From the records below, copy out each line that has the word "function".

═════ Information given

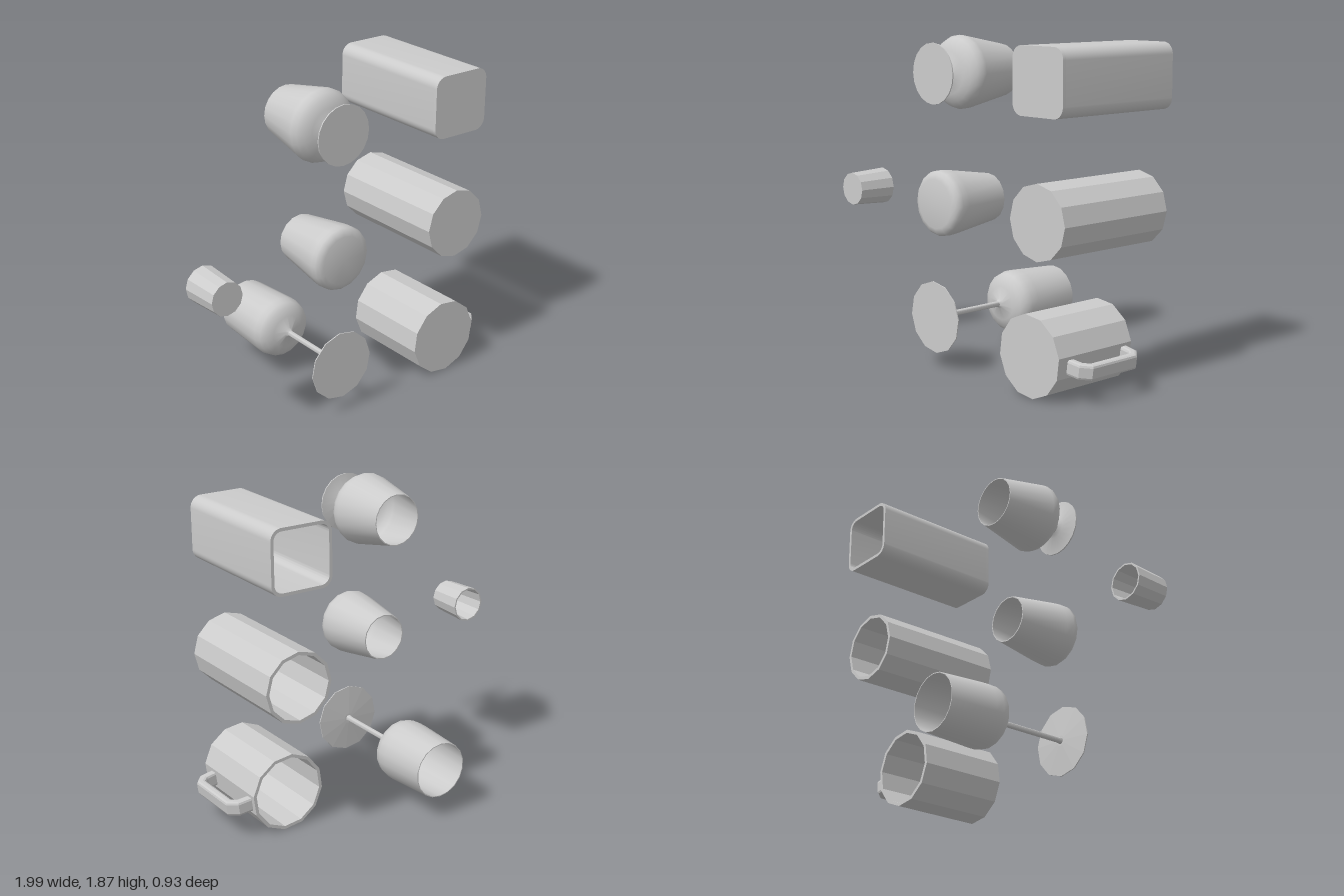
import * as THREE from 'three';
import { toCreasedNormals } from 'three/addons/utils/BufferGeometryUtils.js';

const BASE = 0.467; // z of every base; all vessels lie with their openings towards -z
const smooth = new THREE.MeshStandardMaterial({ color: 0xcccccc });
const flat = new THREE.MeshStandardMaterial({ color: 0xcccccc, flatShading: true });

function add(parent, name, geometry, material) {
  const mesh = new THREE.Mesh(geometry, material);
  mesh.name = name;
  parent.add(mesh);
  return mesh;
}

// Turns a [radius, distance from base] profile into a vessel lying along -z
function turned(profile, sides, turn = 0) {
  const points = profile.map(([r, d]) => new THREE.Vector2(r, d));
  const geo = new THREE.LatheGeometry(points, sides, turn);
  geo.rotateX(-Math.PI / 2);
  return geo;
}

// Closed profile of a straight cup: outside up, over the rim, inside down
function cupProfile(rBase, rRim, height, wall, floor) {
  return [[0, 0], [rBase, 0], [rRim, height], [rRim - wall, height], [rBase - wall, floor], [0, floor]];
}

// Adds the inside of a thin-walled bowl, from rim to centre
function hollow(outside, bowlStart, wall) {
  const inside = outside.slice(bowlStart).reverse().map(([r, d], i) => [Math.max(r - wall, 0.004), i ? d + wall : d]);
  const last = inside[inside.length - 1];
  return [...outside, ...inside, [0, last[1]]];
}

function roundedSquare(Type, w, h, r) {
  const s = new Type(), x = w / 2, y = h / 2;
  s.absarc(x - r, y - r, r, 0, Math.PI / 2);
  s.absarc(-x + r, y - r, r, Math.PI / 2, Math.PI);
  s.absarc(-x + r, -y + r, r, Math.PI, Math.PI * 1.5);
  s.absarc(x - r, -y + r, r, Math.PI * 1.5, Math.PI * 2);
  s.closePath();
  return s;
}

export function createModel() {
  const model = new THREE.Group();
  model.name = 'glassware';

  const place = (name, x, y) => {
    const group = new THREE.Group();
    group.name = name;
    group.position.set(x, y, BASE);
    model.add(group);
    return group;
  };
  const crease = (geo) => toCreasedNormals(geo, 0.7);

  // Small shot glass
  const shot = place('shotGlass', -0.89, 0.945);
  add(shot, 'shotCup', turned(cupProfile(0.096, 0.107, 0.226, 0.009, 0.025), 12), flat);

  // Tall twelve-sided glass
  const tall = place('tallGlass', 0.7, 0.945);
  add(tall, 'tallCup', turned(cupProfile(0.205, 0.205, 0.772, 0.019, 0.02), 12), flat);

  // Square glass: rounded floor plate and hollow walls
  const square = place('squareGlass', 0.7, 1.67);
  const plate = roundedSquare(THREE.Shape, 0.37, 0.362, 0.065);
  const floor = new THREE.ExtrudeGeometry(plate, { depth: 0.02, bevelEnabled: false, curveSegments: 6 });
  add(square, 'squareFloor', crease(floor.translate(0, 0, -0.02)), smooth);
  const ring = roundedSquare(THREE.Shape, 0.37, 0.362, 0.065);
  ring.holes.push(roundedSquare(THREE.Path, 0.334, 0.326, 0.048));
  const walls = new THREE.ExtrudeGeometry(ring, { depth: 0.802, bevelEnabled: false, curveSegments: 6 });
  add(square, 'squareWalls', crease(walls.translate(0, 0, -0.822)), smooth);

  // Tumbler with a rounded base, narrowing to the rim
  const tumbler = place('tumbler', -0.122, 0.945);
  const tumblerOutside = [[0, 0], [0.14, 0], [0.165, 0.008], [0.182, 0.026], [0.187, 0.052], [0.182, 0.1], [0.136, 0.4]];
  add(tumbler, 'tumblerCup', crease(turned(hollow(tumblerOutside, 1, 0.006), 16)), smooth);

  // Short-stemmed snifter
  const snifter = place('snifter', -0.132, 1.668);
  const snifterOutside = [
    [0, 0], [0.17, 0], [0.17, 0.007], [0.07, 0.024], [0.046, 0.04], [0.04, 0.065], [0.04, 0.095],
    [0.06, 0.106], [0.12, 0.117], [0.165, 0.135], [0.193, 0.16], [0.207, 0.192], [0.205, 0.218], [0.148, 0.507],
  ];
  add(snifter, 'snifterBody', crease(turned(hollow(snifterOutside, 6, 0.005), 20)), smooth);

  // Long-stemmed wine glass
  const wine = place('wineGlass', -0.132, 0.298);
  add(wine, 'wineFoot', turned([[0, 0], [0.205, 0], [0.205, 0.006], [0.03, 0.018], [0, 0.018]], 12, -0.07), flat);
  const wineOutside = [
    [0.02, 0.012], [0.016, 0.04], [0.016, 0.48], [0.03, 0.493], [0.1, 0.508], [0.145, 0.525],
    [0.17, 0.55], [0.181, 0.59], [0.181, 0.64], [0.165, 0.934],
  ];
  add(wine, 'wineStemAndBowl', crease(turned(hollow(wineOutside, 3, 0.005), 18)), smooth);

  // Mug, turned so its handle dips slightly
  const mug = place('mug', 0.642, 0.227);
  mug.rotation.z = -0.13;
  add(mug, 'mugCup', turned(cupProfile(0.227, 0.227, 0.544, 0.019, 0.02), 12, Math.PI / 12), flat);

  // Handle: chamfered bracket, drawn as [out from axis, distance from base]
  const bracket = [
    [0.209, 0.065], [0.3, 0.072], [0.35, 0.125], [0.35, 0.455], [0.3, 0.508], [0.209, 0.515],
    [0.209, 0.466], [0.275, 0.46], [0.302, 0.435], [0.302, 0.145], [0.275, 0.12], [0.209, 0.114],
  ];
  const handle = new THREE.ExtrudeGeometry(new THREE.Shape(bracket.map(([x, d]) => new THREE.Vector2(x, d))), {
    depth: 0.056, bevelThickness: 0.015, bevelSize: 0.015, bevelOffset: -0.015, bevelSegments: 2,
  });
  handle.translate(0, 0, -0.028).rotateX(-Math.PI / 2);
  add(mug, 'mugHandle', handle, flat);

  return model;
}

══════════

### Answer section
function add(parent, name, geometry, material) {
function turned(profile, sides, turn = 0) {
function cupProfile(rBase, rRim, height, wall, floor) {
function hollow(outside, bowlStart, wall) {
function roundedSquare(Type, w, h, r) {
export function createModel() {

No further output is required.